Osterias are another tricky case. Traditionally, they are wine bars that have served simple meals without menus, simply based on the chef’s inspiration for the day. However, every ‘osteria’ that my family and I have eaten at served high-quality, upscale food that was phenomenal! You’re usually seated at a long table with multiple parties to a table (GREAT for conversations with individuals from around the world!) and often given a menu that was curated by the chef specifically for the evening.
A few noteworthy, hands-down delicious places (that we have remembered) that was of the highest quality and a lively atmosphere are listed below (they are in different areas).
- La Taverna di San Giuseppe (Siena, Italy)
- Restaurant Stadele (Lana, Italy)
- L’ Incontro [Cash only – Best for Pastries, Orange Juice, Cappuccinos] (Volterra, Italy)
- Juice Bar Albero Cafe (Florence, Italy)
- Podere il Casale (Pienza, Italy)
Where to Stay?
Similar to finding a place to eat, there is the need to find an authentic place to stay. If you have a sense for adventure and truly want to experience the Italian countryside, then here is a impacting tip that we’ve learned over the years…
- Bed and breakfast hotels that often reside on an active farm (whether it may be a wheat farm, olive farm, grape farm, etc.) often use the term ‘Agriturismo‘ before the actual name of their farm. You will have the opportunity to experience that part of Italy like a local! You’ll often see farmers hard at work during the day and hear the laughter of families at night. More often than not, our favorite place to stay is agriturismi… more bang for your buck!
A few more noteworthy places to stay (that have a phenomenal breakfast) include:
- Villa Vignamaggio (Chianti, Italy)
- La Casa Di Adelina (Monticchiello, Italy)
- 1477 Reichhalter Eat & Sleep (Lana, Italy)
- Cascina San Vito (Turin, Italy)
However, as you can see above, there are many fabulous places to stay that do not contain the term ‘agriturismo.’ So, once again, truly analyze each property using your gut-instinct.
Italy truly offers an amazing experience that will inspire you and give you the chance to see God’s beautiful creation. I hope that y’all find these tips helpful. Although I could write on for ages, I believe it’s best to leave it here for now.

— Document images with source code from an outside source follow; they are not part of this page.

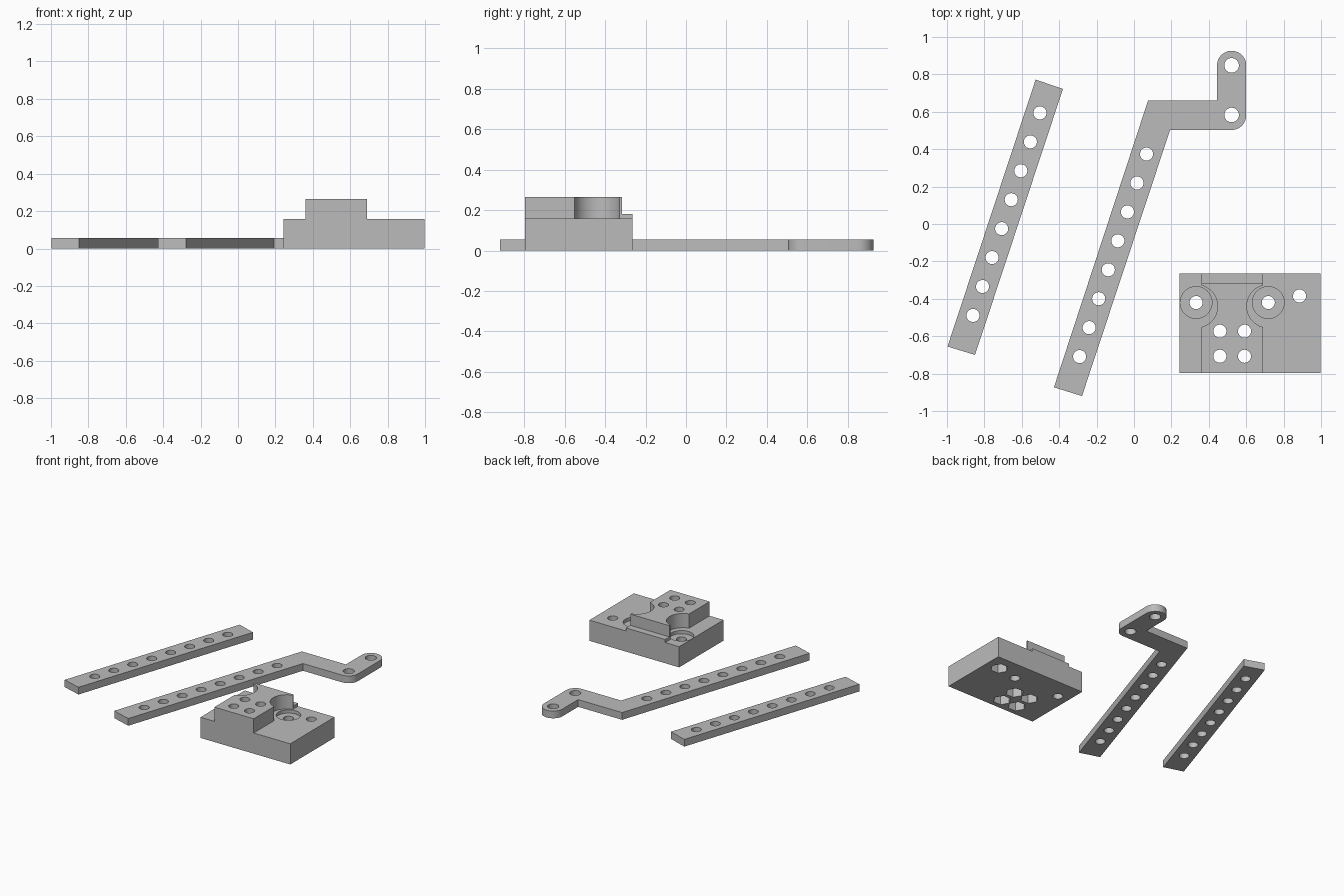
import bpy, bmesh, math
from mathutils import Vector

if "Cube" in bpy.data.objects:
    bpy.data.objects.remove(bpy.data.objects["Cube"])

grey = bpy.data.materials.new("plain grey")
grey.diffuse_color = (0.5, 0.5, 0.5, 1)
grey.use_nodes = True
grey.node_tree.nodes["Principled BSDF"].inputs["Base Color"].default_value = grey.diffuse_color


def prism(name, outline, z0, z1):
    """Extrude a counter-clockwise outline from z0 to z1."""
    bm = bmesh.new()
    face = bm.faces.new([bm.verts.new((x, y, z0)) for x, y in outline])
    top = bmesh.ops.extrude_face_region(bm, geom=[face])
    moved = [v for v in top["geom"] if isinstance(v, bmesh.types.BMVert)]
    bmesh.ops.translate(bm, vec=(0, 0, z1 - z0), verts=moved)
    bmesh.ops.recalc_face_normals(bm, faces=bm.faces)
    mesh = bpy.data.meshes.new(name)
    bm.to_mesh(mesh)
    bm.free()
    mesh.materials.append(grey)
    ob = bpy.data.objects.new(name, mesh)
    bpy.context.collection.objects.link(ob)
    return ob


def arc(x, y, r, a0, a1, n):
    angles = [math.radians(a0 + (a1 - a0) * i / n) for i in range(n + 1)]
    return [(x + r * math.cos(a), y + r * math.sin(a)) for a in angles]


def disc(x, y, r, z0, z1, n=32):
    return prism("cutter", arc(x, y, r, 0, 360, n)[:-1], z0, z1)


def box(x0, x1, y0, y1, z0, z1):
    return prism("cutter", [(x0, y0), (x1, y0), (x1, y1), (x0, y1)], z0, z1)


def cut(ob, cutters):
    bpy.context.view_layer.objects.active = ob
    for c in cutters:
        mod = ob.modifiers.new("cut", "BOOLEAN")
        mod.operation, mod.solver, mod.object = "DIFFERENCE", "EXACT", c
        bpy.ops.object.modifier_apply(modifier=mod.name)
        bpy.data.objects.remove(c)


def finish(ob):
    bpy.ops.object.select_all(action="DESELECT")
    ob.select_set(True)
    bpy.context.view_layer.objects.active = ob
    bpy.ops.object.shade_smooth_by_angle(angle=math.radians(30))


def hole_row(first, last, count=8):
    a, b = Vector(first), Vector(last)
    return [disc(*a.lerp(b, i / (count - 1)), 0.035, -0.1, 0.2) for i in range(count)]


THICK = 0.055

# Straight perforated bar
bar = prism("straight_bar", [(-0.997, -0.655), (-0.85, -0.70), (-0.38, 0.722), (-0.526, 0.772)], 0, THICK)
cut(bar, hole_row((-0.503, 0.594), (-0.861, -0.489)))
finish(bar)

# Cranked bar with rounded end tab
outline = [(-0.428, -0.873), (-0.278, -0.92), (0.193, 0.503)]
outline += arc(0.522, 0.581, 0.078, -90, 0, 12)
outline += arc(0.522, 0.848, 0.078, 0, 180, 24)
outline += [(0.444, 0.66), (0.075, 0.66)]
crank = prism("cranked_bar", outline, 0, THICK)
cut(crank, hole_row((0.067, 0.374), (-0.291, -0.709)))
cut(crank, [disc(0.522, y, 0.039, -0.1, 0.2) for y in (0.583, 0.848)])
finish(crank)

# Stepped mounting block: low shoulders, raised centre, low rear lip
BASE = 0.157
block = box(0.243, 0.997, -0.797, -0.265, 0, 0.265)
block.name = block.data.name = "mounting_block"
cut(block, [box(0.1, 0.36, -1, 0, BASE, 0.5),
            box(0.69, 1.2, -1, 0, BASE, 0.5),
            box(0.1, 1.2, -0.317, 0, 0.18, 0.5)])

# Curved side clearances, shallow counterbores and pivot holes
for x in (0.332, 0.718):
    cut(block, [disc(x, -0.44, 0.115, BASE, 0.5, 48),
                disc(x, -0.42, 0.085, BASE - 0.025, 0.5, 48),
                disc(x, -0.42, 0.035, -0.1, 0.5)])

# Bolt holes with hexagonal nut pockets underneath
bolts = [(x, y) for x in (0.459, 0.591) for y in (-0.573, -0.707)] + [(0.885, -0.385)]
for x, y in bolts:
    cut(block, [disc(x, y, 0.035, -0.1, 0.5), disc(x, y, 0.062, -0.1, 0.1, 6)])
finish(block)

Enjoy a few fun videos capturing our most recent trip below…
Here is a fun, short highlight video:
Now, to the longer videos… LOL
Below are parts of our journey that I managed to film…
’till next time! xxL